This is one of those blogs posts where I have no solutions to offer you. On my site, I offer a lot of suggestions about ways to protect your privacy, like switching browsers, using VPNs, using uBlock Origin, and more. This will protect you against things like Google Analytics and certain functionalities of the Meta Pixel (and other similar tools). But these don’t change the fact that the sites you use are heavily centralized with things like AWS and Cloudflare. The fact is that there is only so much we can do ourselves as individuals, the rest must be done by the services we use, and we need to demand better of them. Unfortunately, the sandbox is large, and often misleading. We frequently think that we have left the sandbox to go play somewhere else when in reality we haven’t. Again, I don’t have solutions to offer. Just awareness. Do I think this means it doesn’t matter? Of course not! If I thought things were hopeless, I wouldn’t have started The New Oil and I wouldn’t continue to maintain it. But the first step to changing anything is knowing that there’s a problem and that change must occur. Hopefully this has helped, and next time someone tells you “just don’t use the service,” maybe this knowledge will help you explain to them why that’s much harder than it seems. Maybe someday we truly can just go somewhere else on the internet if we don’t like a service. But for now, there’s still more work to do collectively, together. Because as long as we can’t leave the sandbox, we don’t truly have freedom.

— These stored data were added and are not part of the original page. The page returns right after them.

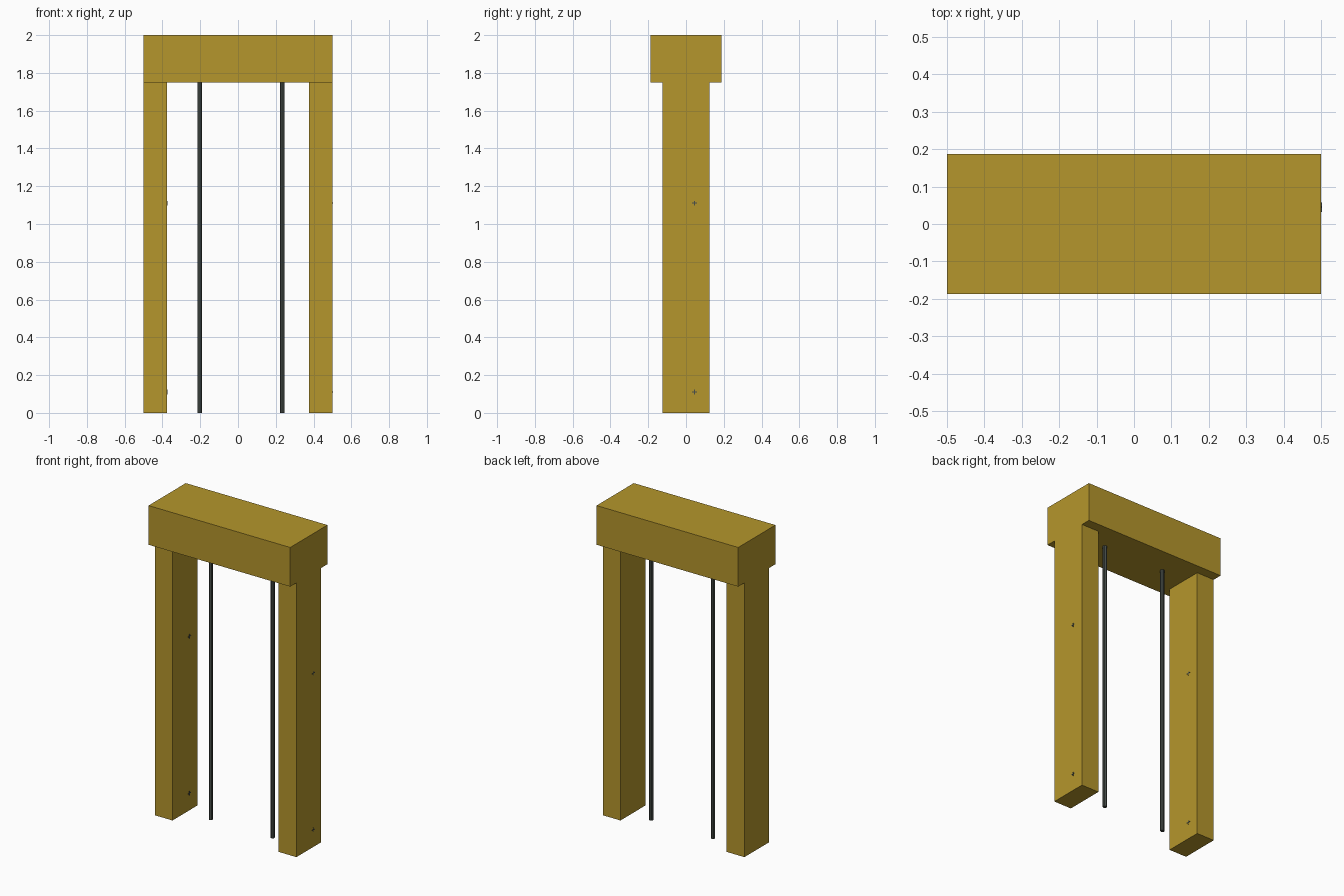
import bpy

cube = bpy.data.objects.get("Cube")
if cube:
    bpy.data.objects.remove(cube, do_unlink=True)


def make_material(name, rgb):
    mat = bpy.data.materials.new(name)
    mat.use_nodes = True
    mat.diffuse_color = (*rgb, 1)
    mat.node_tree.nodes["Principled BSDF"].inputs["Base Color"].default_value = (*rgb, 1)
    return mat


ochre = make_material("ochre", (0.46, 0.305, 0.025))
dark_steel = make_material("dark steel", (0.065, 0.078, 0.07))


def finish(name, mat):
    obj = bpy.context.object
    obj.name = obj.data.name = name
    obj.data.materials.append(mat)
    return obj


def box(name, centre, size, mat):
    bpy.ops.mesh.primitive_cube_add(size=1, location=centre)
    obj = finish(name, mat)
    obj.scale = size
    bpy.ops.object.transform_apply(location=False, rotation=False, scale=True)
    return obj


def rod(name, x, y, radius, height):
    bpy.ops.mesh.primitive_cylinder_add(vertices=8, radius=radius, depth=height,
                                        location=(x, y, height / 2))
    return finish(name, dark_steel)


LEG_HEIGHT = 1.75
LEG_WIDTH = 0.125

# Crossbeam resting on the two legs
box("crossbeam", (0, 0, 1.875), (1, 0.375, 0.25), ochre)

for side, sign in (("left", 1), ("right", -1)):
    leg_x = sign * (0.5 - LEG_WIDTH / 2)
    box(side + "_leg", (leg_x, 0, LEG_HEIGHT / 2), (LEG_WIDTH, 0.25, LEG_HEIGHT), ochre)

    # Tiny fixings on the faces of each leg
    for level, z in (("lower", 0.11), ("upper", 1.11)):
        face_x = leg_x + LEG_WIDTH / 2
        label = f"{side}_leg_{level}_fixing"
        box(label + "_bar", (face_x, 0.045, z), (0.004, 0.026, 0.005), dark_steel)
        box(label + "_pin", (face_x, 0.045, z), (0.003, 0.005, 0.026), dark_steel)

# Slender hanging rods
rod("left_rod", 0.234, 0.0155, 0.0125, LEG_HEIGHT)
rod("right_rod", -0.202, 0.0155, 0.0125, LEG_HEIGHT)
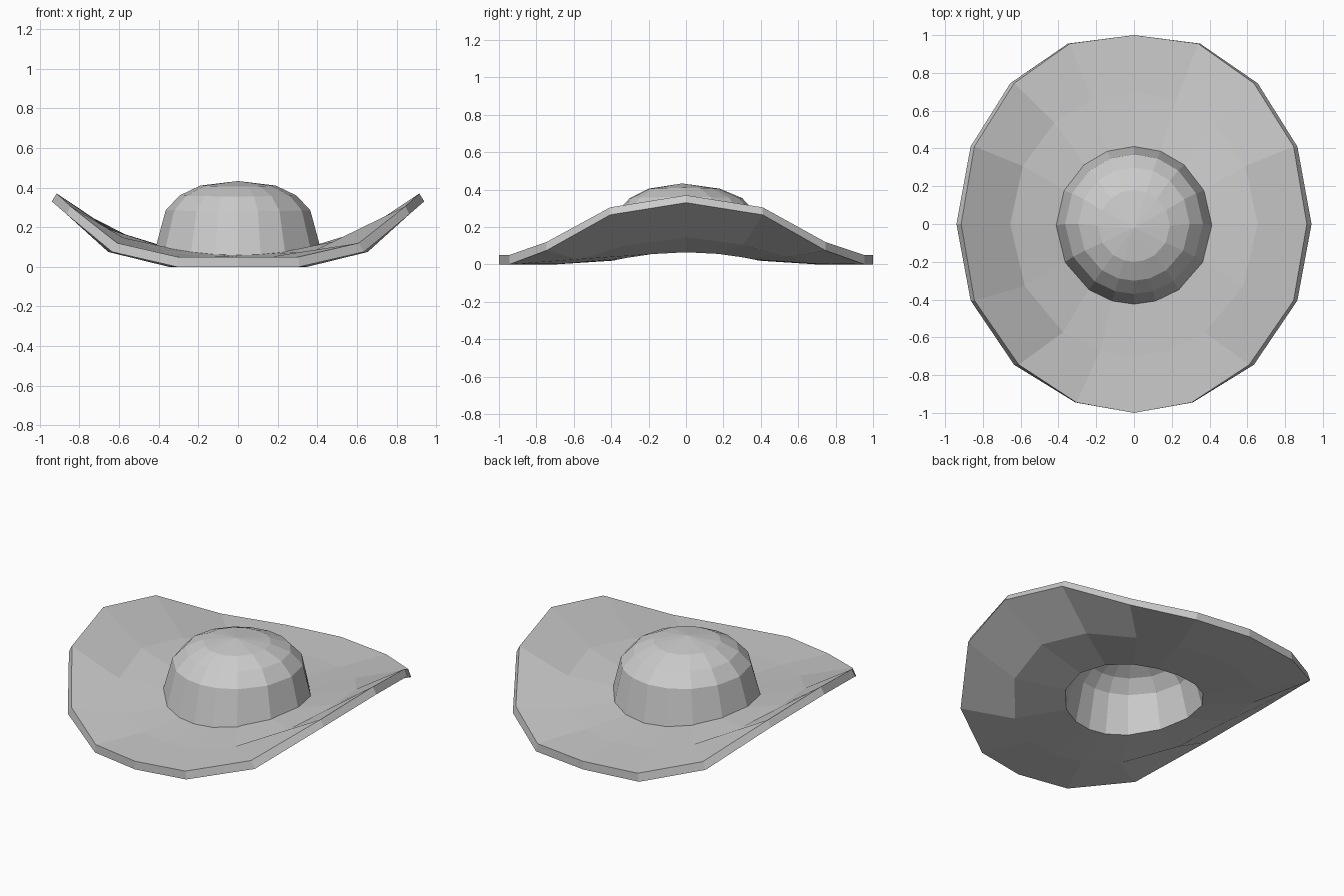
import bpy, bmesh
from math import sin, cos, radians

if "Cube" in bpy.data.objects:
    bpy.data.objects.remove(bpy.data.objects["Cube"])

# half-ring directions from back (+y) round the right side to the front (-y)
ANGLES = [90, 70, 50, 26, 0, -28, -55, -74, -90]


def full_ring(half):
    """Mirror a nine point half ring across x = 0 into 16 points."""
    return half + [(-x, y, z) for x, y, z in reversed(half[1:-1])]


def oval(rx, ry, z_side, z_end, yc=0.0, power=2):
    pts = []
    for a in ANGLES:
        c, s = cos(radians(a)), sin(radians(a))
        pts.append((rx * c, yc + ry * s, z_end + (z_side - z_end) * abs(c) ** power))
    return full_ring(pts)


def loft(name, rings, start=None, end=None):
    """Skin a list of rings, with optional apex points at both ends."""
    bm = bmesh.new()
    loops = [[bm.verts.new(p) for p in r] for r in rings]
    n = len(loops[0])
    for a, b in zip(loops, loops[1:]):
        for i in range(n):
            j = (i + 1) % n
            bm.faces.new((a[i], a[j], b[j], b[i]))
    for loop, tip in ((loops[0], start), (loops[-1], end)):
        if tip:
            v = bm.verts.new(tip)
            for i in range(n):
                bm.faces.new((loop[i], loop[(i + 1) % n], v))
    bmesh.ops.recalc_face_normals(bm, faces=bm.faces)
    me = bpy.data.meshes.new(name)
    bm.to_mesh(me)
    bm.free()
    ob = bpy.data.objects.new(name, me)
    bpy.context.collection.objects.link(ob)
    return ob


# brim edge: y, lower x, lower z, upper x, upper z
EDGE = [(1.0, 0, 0, 0, .05), (.955, .35, 0, .34, .05), (.745, .655, .075, .635, .12),
        (.41, .865, .265, .845, .305), (0, .94, .33, .915, .37),
        (-.405, .865, .265, .845, .305), (-.745, .635, .075, .61, .12),
        (-.945, .31, 0, .305, .05), (-1.0, 0, 0, 0, .05)]
edge_low = full_ring([(e[1], e[0], e[2]) for e in EDGE])
edge_top = full_ring([(e[3], e[0], e[4]) for e in EDGE])

# curled brim, thick slab with an open middle
hole_low = oval(.39, .39, .065, .02)
hole_top = oval(.39, .39, .105, .06)
loft("brim", [hole_top, hole_low,
              oval(.67, .70, .145, 0, power=3), edge_low,
              edge_top, oval(.655, .70, .19, .05, power=3), hole_top])

# hollow domed crown, outer skin over the edge to inner skin
loft("crown", [
    oval(.19, .19, .41, .405, -.01),
    oval(.295, .30, .36, .355),
    oval(.365, .37, .285, .28),
    oval(.415, .418, .10, .055, -.007),
    oval(.39, .39, .065, .02),
    oval(.335, .34, .265, .26),
    oval(.27, .275, .335, .33),
    oval(.17, .17, .38, .375, -.01),
], start=(0, -.02, .433), end=(0, -.02, .40))
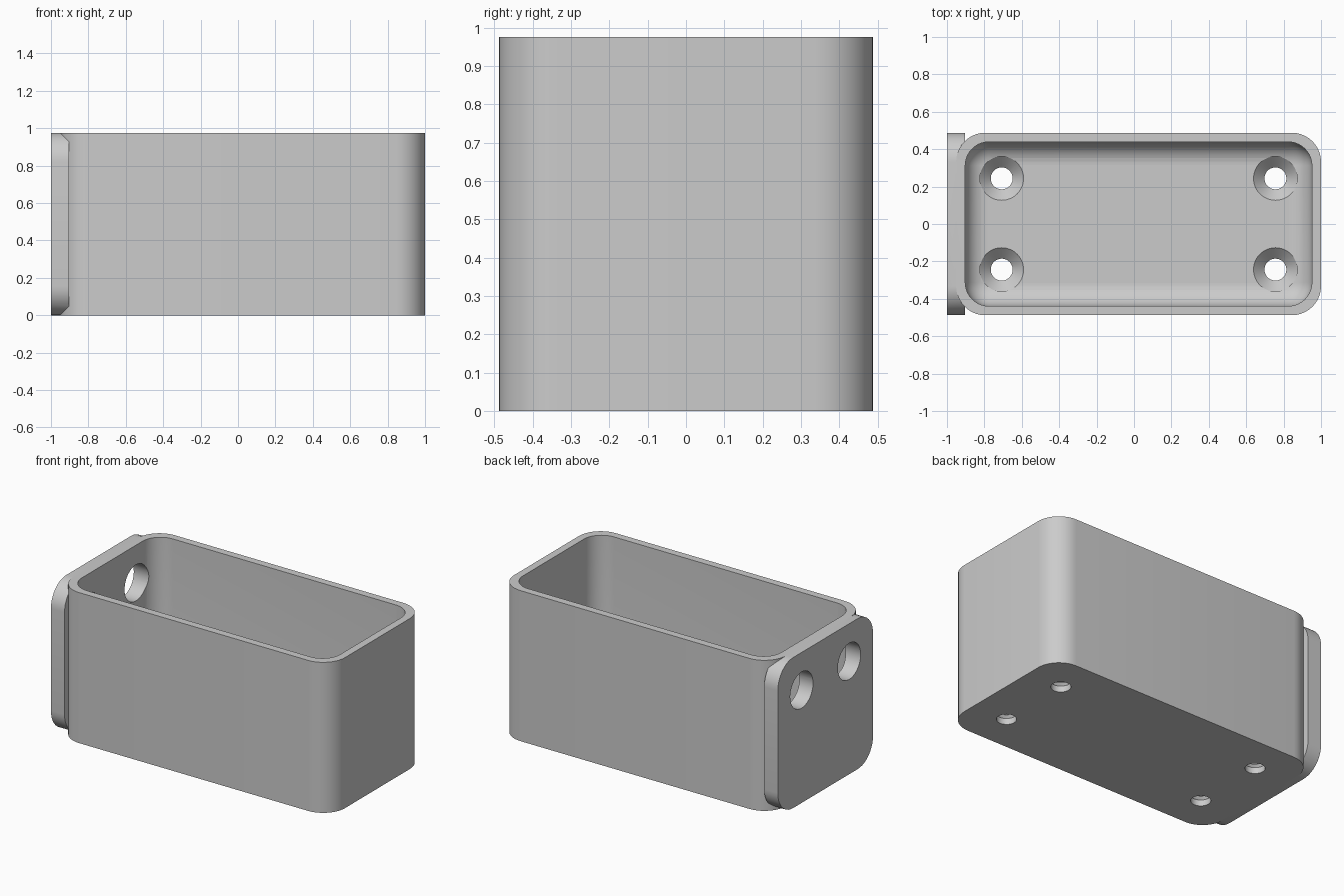
import bpy
import bmesh
from math import sin, cos, pi, radians
from mathutils import Matrix, Vector

cube = bpy.data.objects.get("Cube")
if cube:
    bpy.data.objects.remove(cube, do_unlink=True)

MM = 2 / 41                     # everything is laid out on a millimetre grid
LENGTH, WIDTH, HEIGHT = 40 * MM, 20 * MM, 20 * MM
WALL, FLOOR = MM, 2 * MM
CORNER = 3.2 * MM
INNER_CORNER = 2.6 * MM
BODY_X = MM / 2                 # body is shifted to leave room for the plate

grey = bpy.data.materials.new("plain_grey")
grey.use_nodes = True
colour = (0.6, 0.6, 0.6, 1)
grey.diffuse_color = colour
grey.node_tree.nodes["Principled BSDF"].inputs["Base Color"].default_value = colour


def rounded_ring(w, d, r, steps=10):
    """Outline of a rounded rectangle, counter-clockwise."""
    pts = []
    for i, (sx, sy) in enumerate(((1, 1), (-1, 1), (-1, -1), (1, -1))):
        for k in range(steps + 1):
            a = (i + k / steps) * pi / 2
            pts.append((sx * (w / 2 - r) + r * cos(a), sy * (d / 2 - r) + r * sin(a)))
    return pts


def circle_ring(r, steps=48):
    return [(r * cos(2 * pi * k / steps), r * sin(2 * pi * k / steps)) for k in range(steps)]


def loft(name, layers, matrix):
    """Closed solid through a stack of (outline, height) layers."""
    bm = bmesh.new()
    rings = [[bm.verts.new((x, y, z)) for x, y in ring] for ring, z in layers]
    n = len(rings[0])
    for low, high in zip(rings, rings[1:]):
        for i in range(n):
            j = (i + 1) % n
            bm.faces.new((low[i], low[j], high[j], high[i]))
    bm.faces.new(rings[0][::-1])
    bm.faces.new(rings[-1])
    bm.transform(matrix)
    bmesh.ops.recalc_face_normals(bm, faces=bm.faces[:])
    mesh = bpy.data.meshes.new(name)
    bm.to_mesh(mesh)
    bm.free()
    mesh.materials.append(grey)
    obj = bpy.data.objects.new(name, mesh)
    bpy.context.collection.objects.link(obj)
    return obj


def combine(target, tool, operation):
    """Apply a boolean and discard the tool."""
    mod = target.modifiers.new("boolean", "BOOLEAN")
    mod.operation, mod.solver, mod.object = operation, "EXACT", tool
    bpy.context.view_layer.objects.active = target
    bpy.ops.object.modifier_apply(modifier=mod.name)
    bpy.data.objects.remove(tool, do_unlink=True)


# Outer body
outline = rounded_ring(LENGTH, WIDTH, CORNER)
body = loft("wall_mounted_tray", [(outline, 0), (outline, HEIGHT)],
            Matrix.Translation((BODY_X, 0, 0)))

# Rounded mounting plate on the end
side_turn = Matrix.Rotation(radians(90), 4, "Y")
outline = rounded_ring(HEIGHT, WIDTH, CORNER)
plate = loft("mounting_plate", [(outline, 0), (outline, 2 * MM)],
             Matrix.Translation((-1, 0, HEIGHT / 2)) @ side_turn)
combine(body, plate, "UNION")

# Cavity with a filleted floor
layers = []
fillet = INNER_CORNER - 0.004
for k in range(11):
    a = k / 10 * pi / 2
    inset = fillet * (1 - sin(a))
    layers.append((rounded_ring(LENGTH - 2 * WALL - 2 * inset, WIDTH - 2 * WALL - 2 * inset,
                                INNER_CORNER - inset), FLOOR + fillet * (1 - cos(a))))
layers.append((layers[-1][0], HEIGHT + 0.1))
combine(body, loft("cavity_cutter", layers, Matrix.Translation((BODY_X, 0, 0))), "DIFFERENCE")

# Countersunk floor holes and plain plate holes
small, large = circle_ring(1.2 * MM), circle_ring(2.4 * MM)
for sy in (-1, 1):
    for sx in (-1, 1):
        place = Matrix.Translation((BODY_X + sx * 15 * MM, sy * 5 * MM, 0))
        cutter = loft("floor_hole_cutter", [(small, -0.1), (small, 0.8 * MM),
                                            (large, FLOOR), (large, HEIGHT / 2)], place)
        combine(body, cutter, "DIFFERENCE")
    place = Matrix.Translation((-1, sy * 5 * MM, 15 * MM)) @ side_turn
    cutter = loft("plate_hole_cutter", [(large, -0.1), (large, 4 * MM)], place)
    combine(body, cutter, "DIFFERENCE")

# Smooth the curves and keep the rims crisp
bpy.ops.object.select_all(action="DESELECT")
body.select_set(True)
bpy.context.view_layer.objects.active = body
bpy.ops.object.shade_smooth_by_angle(angle=radians(30))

You can find more recommended services and programs at TheNewOil.org. You can also get daily privacy news updates on Mastodon or support my work in a variety of ways here.